Polyurethane (PU) and PVC are commonly used fabrics, and while they may look and feel similar, here are some good reasons why PU is a better choice over PVC when used in a medical setting.
Polyurethane is a unique class of polymer, which contains urethane linking groups that form long spaghetti-like chains.
The chains are made up of a crystalline phase, which provides chemical durability and chemical resistance – and a soft phase, which provides the stretch and moisture vapour permeability properties.
These flexible, stretchable and breathable capabilities mean that polyurethane is a good choice for a medical support surface for patients with pressure redistribution and microclimate management needs.
Moisture vapour permeability (MVP) ensures that the moisture vapour from the body passes through the surface and away from the patient with ease and does not build up against the skin helping maintain a healthy microclimate at the patient interface
Richard Haxby, Technical Manager at Dartex Coatings said: “The high stretch properties of PU ensures excellent envelopment and immersion of the patient and allows the benefit of the pressure redistribution technology beneath the surface to be fully realised.
PU is highly durable when used as a mattress cover, allowing easy cleaning and disinfection to contribute to patient safety from preventable harms.”
In comparison, polyvinyl chloride (PVC) is the third-most widely produced synthetic plastic polymer, after polyethylene and polypropylene.
It comes in two basic forms: rigid and flexible, so it can be used across many different applications. In the healthcare sector, flexible PVC can often be found as a material for mattress bases, wheelchair seating and chair covers.
Whilstcheap to mass produce, the properties of the fabric do not make it best suited for pressure ulcer care, as this flexible version contains plasticisers – often phthalates – which are known to be damaging to health and the environment.
PVC is also non-breathable, which allows moisture to build up on the skin’s surface with no means of escape. This can lead to moisture lesions developing.
Furthermore, moisture damage can occur inside the mattress when PVC is used as a base fabric, as moisture vapour from the patient passes through the mattress and can condense before it has the opportunity to disperse.
Richard Haxby said: “In high-turnaround environments like A&E departments, PVC is susceptible to chemical degradation. The rigorous cleaning with bleachor alcohols and thiswill leach the plasticisers from the material making it less flexible and more likely to crack. This means that over time the fabric will become more susceptible to strikethrough, and eventually fail.”

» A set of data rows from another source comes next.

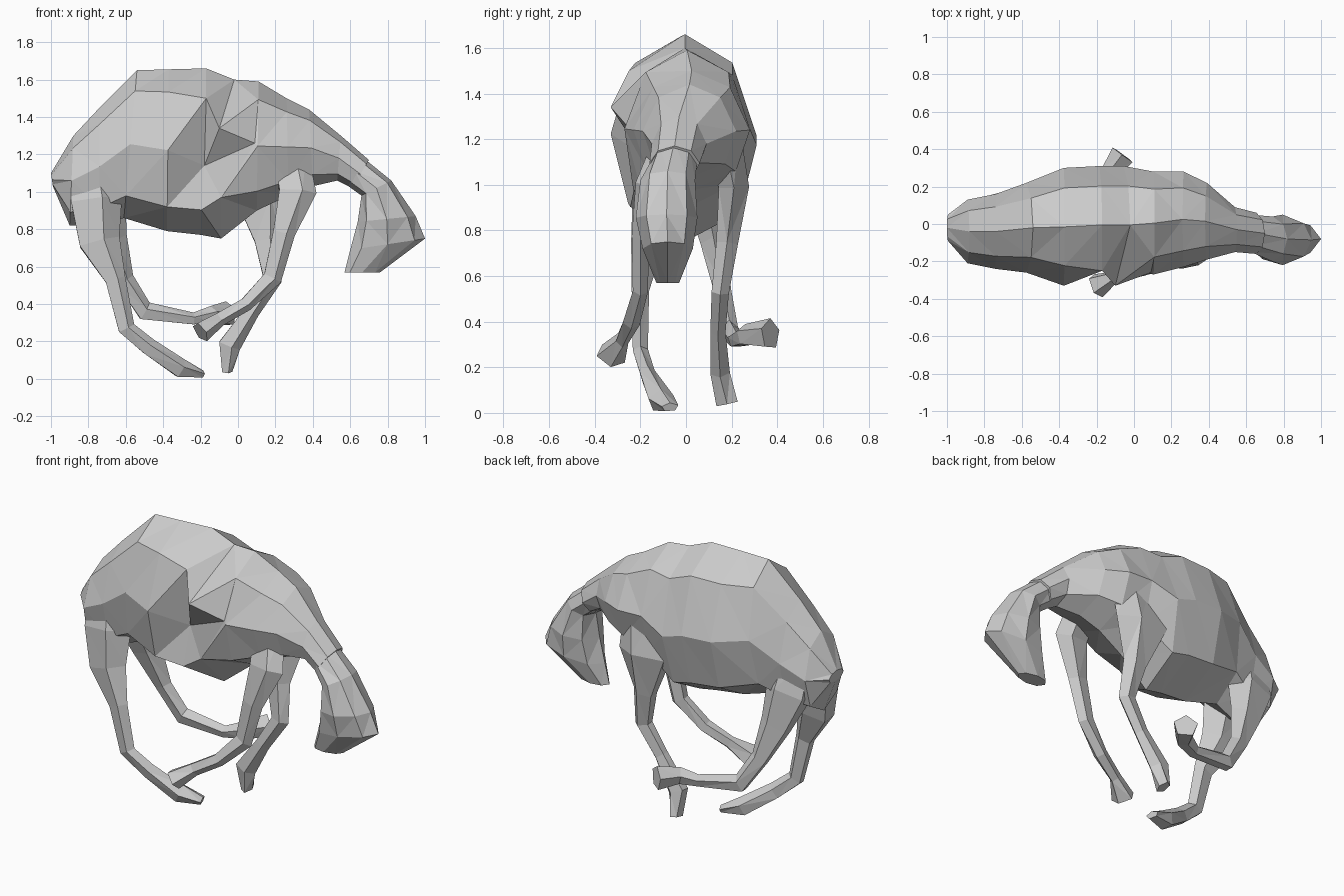
import bpy, bmesh, math
from mathutils import Vector


def skin(name, rings, tweaks=None):
    """Join rings of points into one closed, triangulated, flat-shaded object."""
    bm = bmesh.new()
    loops = [[bm.verts.new(p) for p in r] for r in rings]
    for (k, i), co in (tweaks or {}).items():
        loops[k][i].co = co
    n = len(loops[0])
    for a, b in zip(loops, loops[1:]):
        for i in range(n):
            j = (i + 1) % n
            bm.faces.new((a[i], a[j], b[j], b[i]))
    bm.faces.new(loops[0][::-1])
    bm.faces.new(loops[-1])
    bmesh.ops.triangulate(bm, faces=bm.faces[:])
    bmesh.ops.recalc_face_normals(bm, faces=bm.faces[:])
    me = bpy.data.meshes.new(name)
    bm.to_mesh(me)
    bm.free()
    ob = bpy.data.objects.new(name, me)
    bpy.context.collection.objects.link(ob)
    return ob


def section(xt, zt, xb, zb, y0, y1, up=0.66, low=0.76):
    """Slice from a top point to a bottom point, spanning y0..y1.
    up / low: relative width of the upper and lower shoulders."""
    top, bot = Vector((xt, 0, zt)), Vector((xb, 0, zb))
    c, u = (top + bot) / 2, (top - bot) / 2
    ym, w = (y0 + y1) / 2, (y1 - y0) / 2
    shape = [(1, 0), (0.72, up), (0, 1), (-0.7, low),
             (-1, 0), (-0.7, -low), (0, -1), (0.72, -up)]
    pts = []
    for a, b in shape:
        p = c + u * a
        p.y = ym + w * b
        pts.append(p)
    return pts


def limb(name, joints, n=5):
    """Tube through joints (x, y, z, fore-aft radius, sideways radius)."""
    pts = [Vector(j[:3]) for j in joints]
    rings = []
    for k, j in enumerate(joints):
        t = (pts[min(k + 1, len(pts) - 1)] - pts[max(k - 1, 0)]).normalized()
        s = Vector((0, 1, 0))
        s = (s - t * s.dot(t)).normalized()
        f = t.cross(s)
        rings.append([pts[k] + f * j[3] * math.cos(math.tau * i / n)
                      + s * j[4] * math.sin(math.tau * i / n) for i in range(n)])
    return skin(name, rings)


# torso and neck, from rump to the nape, with a hollow in the near flank
torso = [
    (-1.00, 1.10, -0.99, 1.03, -0.09, 0.05),
    (-0.88, 1.30, -0.90, 0.82, -0.21, 0.13),
    (-0.74, 1.45, -0.74, 0.82, -0.24, 0.16),
    (-0.54, 1.65, -0.61, 0.86, -0.26, 0.22),
    (-0.37, 1.655, -0.38, 0.79, -0.33, 0.30),
    (-0.17, 1.66, -0.20, 0.77, -0.32, 0.31),
    (-0.02, 1.60, -0.09, 0.75, -0.32, 0.31),
    (0.11, 1.59, 0.10, 0.90, -0.27, 0.28),
    (0.26, 1.50, 0.27, 0.98, -0.23, 0.28),
    (0.38, 1.44, 0.40, 1.03, -0.19, 0.22),
    (0.55, 1.30, 0.53, 1.06, -0.15, 0.09),
    (0.70, 1.17, 0.61, 1.02, -0.16, 0.06),
]
hollow = {(5, 6): (-0.18, -0.20, 1.14), (5, 7): (-0.17, -0.25, 1.50),
          (6, 7): (-0.10, -0.33, 1.34), (6, 6): (0.09, -0.26, 1.26),
          (6, 5): (-0.09, -0.23, 0.97)}
skin("torso", [section(*s) for s in torso], hollow)

# hanging head with a flat forehead
head = [
    (0.66, 1.19, 0.59, 1.03, -0.15, 0.05),
    (0.82, 1.06, 0.66, 0.98, -0.20, 0.04),
    (0.95, 0.87, 0.64, 0.84, -0.22, 0.05),
    (1.00, 0.75, 0.60, 0.69, -0.19, 0.03),
    (0.76, 0.57, 0.57, 0.57, -0.13, -0.03),
]
skin("head", [section(*s) for s in head])

# four limp legs, each in its own pose
limb("near_hind_leg", [
    (-0.80, -0.08, 1.20, 0.12, 0.08), (-0.77, -0.14, 0.95, 0.15, 0.10),
    (-0.75, -0.17, 0.73, 0.12, 0.075), (-0.66, -0.20, 0.53, 0.06, 0.04),
    (-0.60, -0.20, 0.27, 0.05, 0.035), (-0.48, -0.17, 0.17, 0.05, 0.035),
    (-0.31, -0.11, 0.055, 0.055, 0.06), (-0.19, -0.07, 0.025, 0.02, 0.04)])
limb("far_hind_leg", [
    (-0.78, 0.03, 1.20, 0.13, 0.06), (-0.75, 0.08, 0.95, 0.15, 0.09),
    (-0.69, 0.12, 0.74, 0.10, 0.06), (-0.61, 0.16, 0.53, 0.055, 0.04),
    (-0.50, 0.19, 0.36, 0.055, 0.04), (-0.24, 0.22, 0.32, 0.035, 0.04),
    (-0.14, 0.26, 0.34, 0.05, 0.05), (-0.06, 0.37, 0.345, 0.07, 0.07)])
limb("near_foreleg", [
    (0.27, -0.08, 1.22, 0.10, 0.05), (0.31, -0.17, 1.00, 0.11, 0.055),
    (0.24, -0.20, 0.78, 0.065, 0.04), (0.18, -0.20, 0.54, 0.055, 0.035),
    (0.04, -0.24, 0.40, 0.04, 0.04), (-0.10, -0.28, 0.32, 0.04, 0.03),
    (-0.20, -0.33, 0.25, 0.06, 0.07)])
limb("far_foreleg", [
    (0.16, 0.16, 1.25, 0.14, 0.08), (0.12, 0.21, 0.99, 0.18, 0.07),
    (0.15, 0.18, 0.74, 0.075, 0.05), (0.18, 0.15, 0.53, 0.055, 0.04),
    (0.07, 0.14, 0.36, 0.045, 0.035), (-0.05, 0.15, 0.18, 0.065, 0.045),
    (-0.06, 0.18, 0.04, 0.03, 0.05)])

Richard Haxby continued: “The benefit of polyurethane fabrics is that due to their structure, they can be chemically altered to provide the best support surface for the patient. For example, a more durable fabric like Dartex Endurance or Resilience can be produced for high-turnaround situations, or a more breathable fabric with high MPV such as Dartex MicroClimate would be a better choice for a patient with exuding wounds.”